Collected data
______________________________

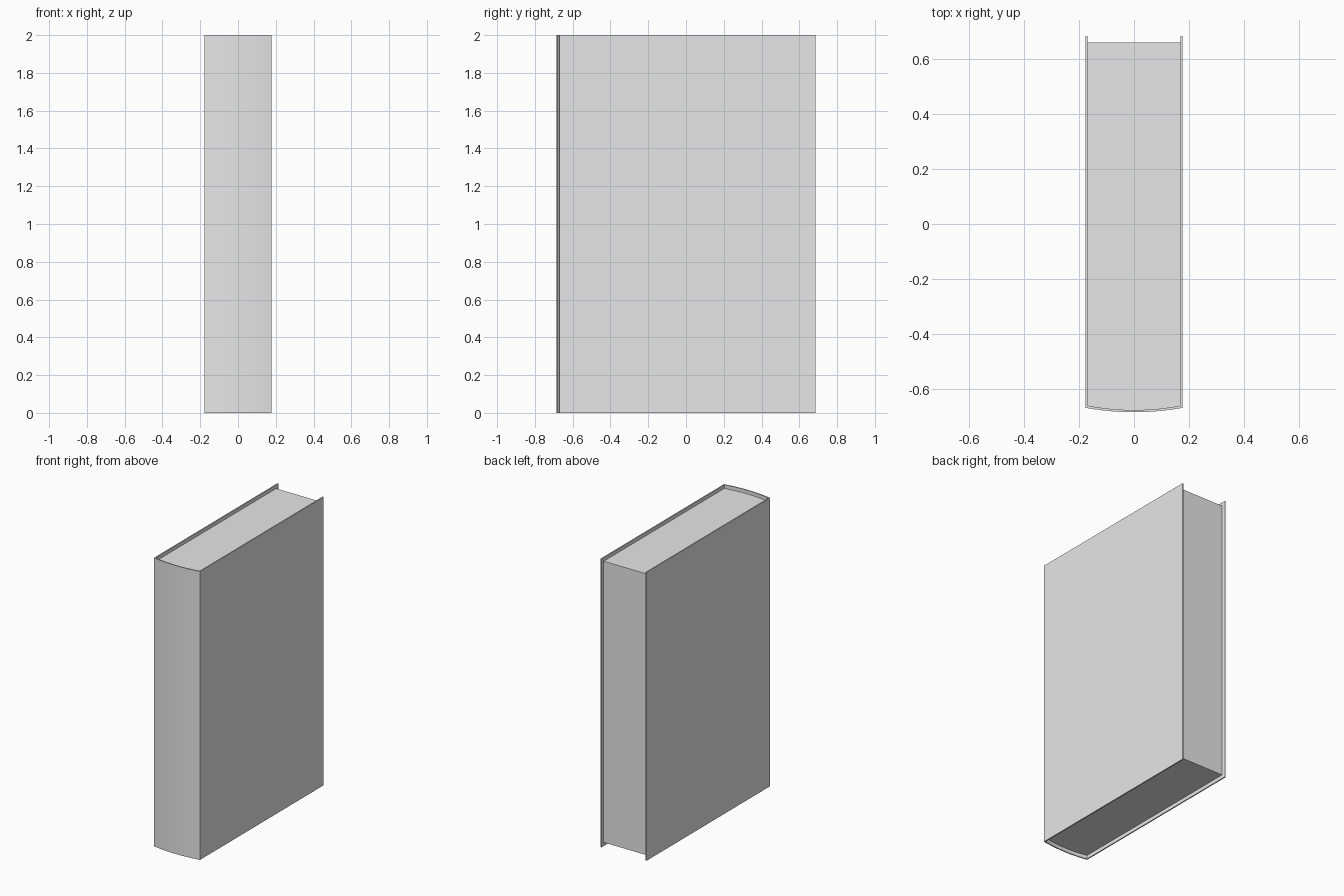
import bpy
import bmesh

cube = bpy.data.objects.get("Cube")
if cube:
    bpy.data.objects.remove(cube, do_unlink=True)

HEIGHT, HALF_W, BOARD = 2.0, 0.177, 0.008
FRONT, BACK, BULGE = -0.685, 0.685, 0.016
INSET = 0.025          # how far the pages sit inside the cover edges
SEGMENTS = 12          # facets across the rounded spine

grey = bpy.data.materials.new("plain grey")
grey.use_nodes = True
colour = (0.8, 0.8, 0.8, 1.0)
grey.diffuse_color = colour
grey.node_tree.nodes["Principled BSDF"].inputs["Base Color"].default_value = colour


def u_profile(half_w, front, back):
    """U-shaped outline: back edge, shallow spine curve, back edge."""
    curve = []
    for i in range(SEGMENTS + 1):
        t = 2 * i / SEGMENTS - 1
        curve.append((half_w * t, front + BULGE * t * t))
    return [(-half_w, back)] + curve + [(half_w, back)]


def extrude_profile(name, build, z0, z1):
    """Fill a flat profile at z0 and extrude it up to z1."""
    bm = bmesh.new()
    faces = build(bm, z0)
    result = bmesh.ops.extrude_face_region(bm, geom=faces, use_keep_orig=True)
    top = [v for v in result["geom"] if isinstance(v, bmesh.types.BMVert)]
    bmesh.ops.translate(bm, verts=top, vec=(0, 0, z1 - z0))
    bmesh.ops.recalc_face_normals(bm, faces=bm.faces)
    mesh = bpy.data.meshes.new(name)
    bm.to_mesh(mesh)
    bm.free()
    mesh.materials.append(grey)
    obj = bpy.data.objects.new(name, mesh)
    bpy.context.collection.objects.link(obj)
    return obj


inner = u_profile(HALF_W - BOARD, FRONT + BOARD, BACK)
outer = u_profile(HALF_W, FRONT, BACK)


def cover_section(bm, z):
    a = [bm.verts.new((x, y, z)) for x, y in outer]
    b = [bm.verts.new((x, y, z)) for x, y in inner]
    return [bm.faces.new((a[i], a[i + 1], b[i + 1], b[i]))
            for i in range(len(a) - 1)]


def page_section(bm, z):
    pts = u_profile(HALF_W - BOARD, FRONT + BOARD, BACK - INSET)
    return [bm.faces.new([bm.verts.new((x, y, z)) for x, y in pts])]


# Wrapped cover: two boards and the rounded spine
extrude_profile("cover", cover_section, 0, HEIGHT)
# Page block, recessed at top, bottom and fore edge
extrude_profile("pages", page_section, INSET, HEIGHT - INSET)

______________________________

◆ Work required: Take the entries above and return only the lines from the one with "bmesh.ops.translate(bm, verts=top, vec=(0, 0, z1" to the one with "# Page block, recessed", both included, unchanged.

◆ Solution for this exercise:
    bmesh.ops.translate(bm, verts=top, vec=(0, 0, z1 - z0))
    bmesh.ops.recalc_face_normals(bm, faces=bm.faces)
    mesh = bpy.data.meshes.new(name)
    bm.to_mesh(mesh)
    bm.free()
    mesh.materials.append(grey)
    obj = bpy.data.objects.new(name, mesh)
    bpy.context.collection.objects.link(obj)
    return obj


inner = u_profile(HALF_W - BOARD, FRONT + BOARD, BACK)
outer = u_profile(HALF_W, FRONT, BACK)


def cover_section(bm, z):
    a = [bm.verts.new((x, y, z)) for x, y in outer]
    b = [bm.verts.new((x, y, z)) for x, y in inner]
    return [bm.faces.new((a[i], a[i + 1], b[i + 1], b[i]))
            for i in range(len(a) - 1)]


def page_section(bm, z):
    pts = u_profile(HALF_W - BOARD, FRONT + BOARD, BACK - INSET)
    return [bm.faces.new([bm.verts.new((x, y, z)) for x, y in pts])]


# Wrapped cover: two boards and the rounded spine
extrude_profile("cover", cover_section, 0, HEIGHT)
# Page block, recessed at top, bottom and fore edge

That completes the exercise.